The Champa Kingdom
The history of the My Son ruins is tied to that of the Champa Kingdom in Vietnam. This ancient kingdom was said to have been founded in 192 CE when the Han Dynasty collapsed. The Champa Kingdom prospered from the 2nd Century up to the 17th century, outlasting the neighboring Kingdom of Funan and its successor, Angkor. In fact, the Chams sacked the Cambodian capital at one point, before further conflicts dissolved their hold over their territories. The Champa Kingdom would finally disappear in the 17th century, although the Cham people can still be found in Vietnam.
The Valley of The Kings
The Champa were greatly influenced by the Hindu culture of India and the Khmer people, with whom they often warred. The temples and tombs of My Son reveal this heritage, with various monuments, such as kalans (brick sanctuaries) incorporating various religious symbols in their construction. For example, the central tower of a monument would symbolize the Meru or the holy mountain where the Hindu deities dwelled, while its square base (called bhurloka) represents the mortal world. Most of the structures are dedicated to various Hindu deities, but Shiva was the most prominent. My Son was frequented by kings and devotees from the 4th to 13th century, before declining. In 1889, a Frenchman named Camille Paris would rediscover the My Son ruins, after which the French School of the Far East would visit its forgotten brickwork and study the art and architecture of the religious site.
My Son Sanctuary Today

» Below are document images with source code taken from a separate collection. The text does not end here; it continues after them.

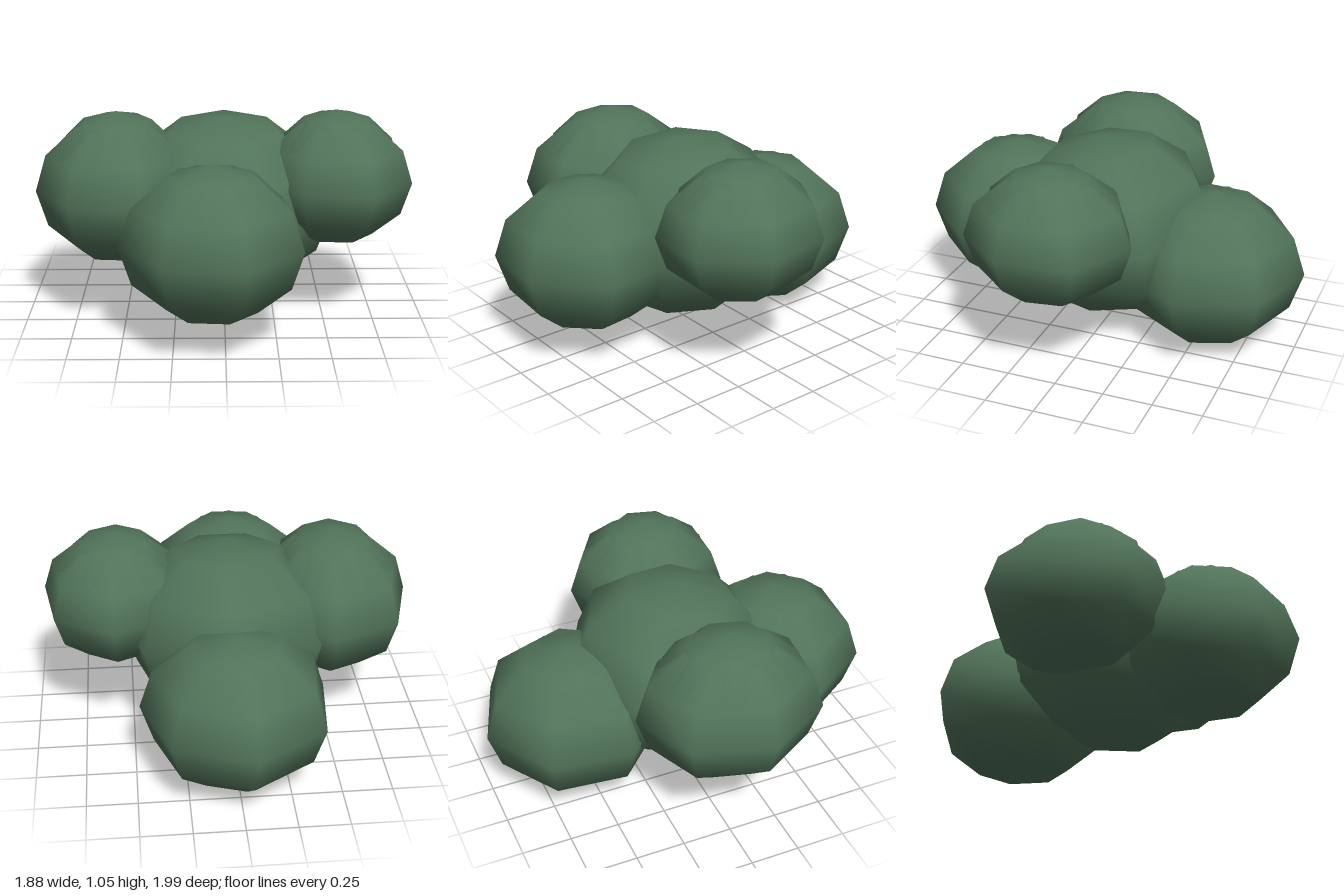
import * as THREE from 'three';

const foliage = new THREE.MeshStandardMaterial({ name: 'leaf green', color: 0x52745a });
const rad = THREE.MathUtils.degToRad;

// Seven-sided smooth ball; angle is where one corner points, seen from above (0 = +x, 90 = +z)
function ball(name, [rx, ry, rz], angle) {
  const geo = new THREE.SphereGeometry(1, 7, 6);
  geo.rotateY(rad(180 - angle));
  geo.scale(rx, ry, rz);
  const mesh = new THREE.Mesh(geo, foliage);
  mesh.name = name;
  return mesh;
}

// name, centre, radii, corner angle, how far the inner crown rises above the ball
const clumps = [
  ['frontClump', [-0.06, 0.505, 0.55], [0.45, 0.375, 0.455], 18, 0.01],
  ['backClump', [0.0, 0.39, -0.54], [0.475, 0.39, 0.475], -97, 0.008],
  ['rightClump', [-0.54, 0.645, 0.07], [0.41, 0.365, 0.47], -85, 0.03],
  ['leftClump', [0.56, 0.7, 0.09], [0.385, 0.325, 0.42], -87, 0.025],
];

export function createModel() {
  const bush = new THREE.Group();
  bush.name = 'bush';

  // Large middle clump, leaning a little forward
  const middle = ball('middleClump', [0.56, 0.46, 0.56], -90);
  middle.position.set(0, 0.55, 0);
  middle.rotation.x = 0.13;
  bush.add(middle);

  // Four outer clumps, each with an inner ball whose crown shows at the top
  for (const [name, centre, radii, angle, rise] of clumps) {
    const clump = new THREE.Group();
    clump.name = name;
    clump.position.set(...centre);
    const [rx, ry, rz] = radii;
    const crown = ball('crown', [rx * 0.87, ry * 0.98, rz * 0.87], angle + 180 / 7);
    crown.position.y = ry * 0.02 + rise;
    clump.add(ball('leaves', radii, angle), crown);
    bush.add(clump);
  }
  return bush;
}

While French scholars began to restore this temple complex in the early 20th century, some of My Son’s buildings became casualties of the Vietnam War’s bombings. Several monuments were destroyed, but a good number of ancient structures remain intact. My Son Sanctuary was declared a UNESCO World Heritage Site in 1992, and while Jewish tours through Vietnam and Cambodia will not visit it, the location is still a great destination to add to one’s travel itinerary.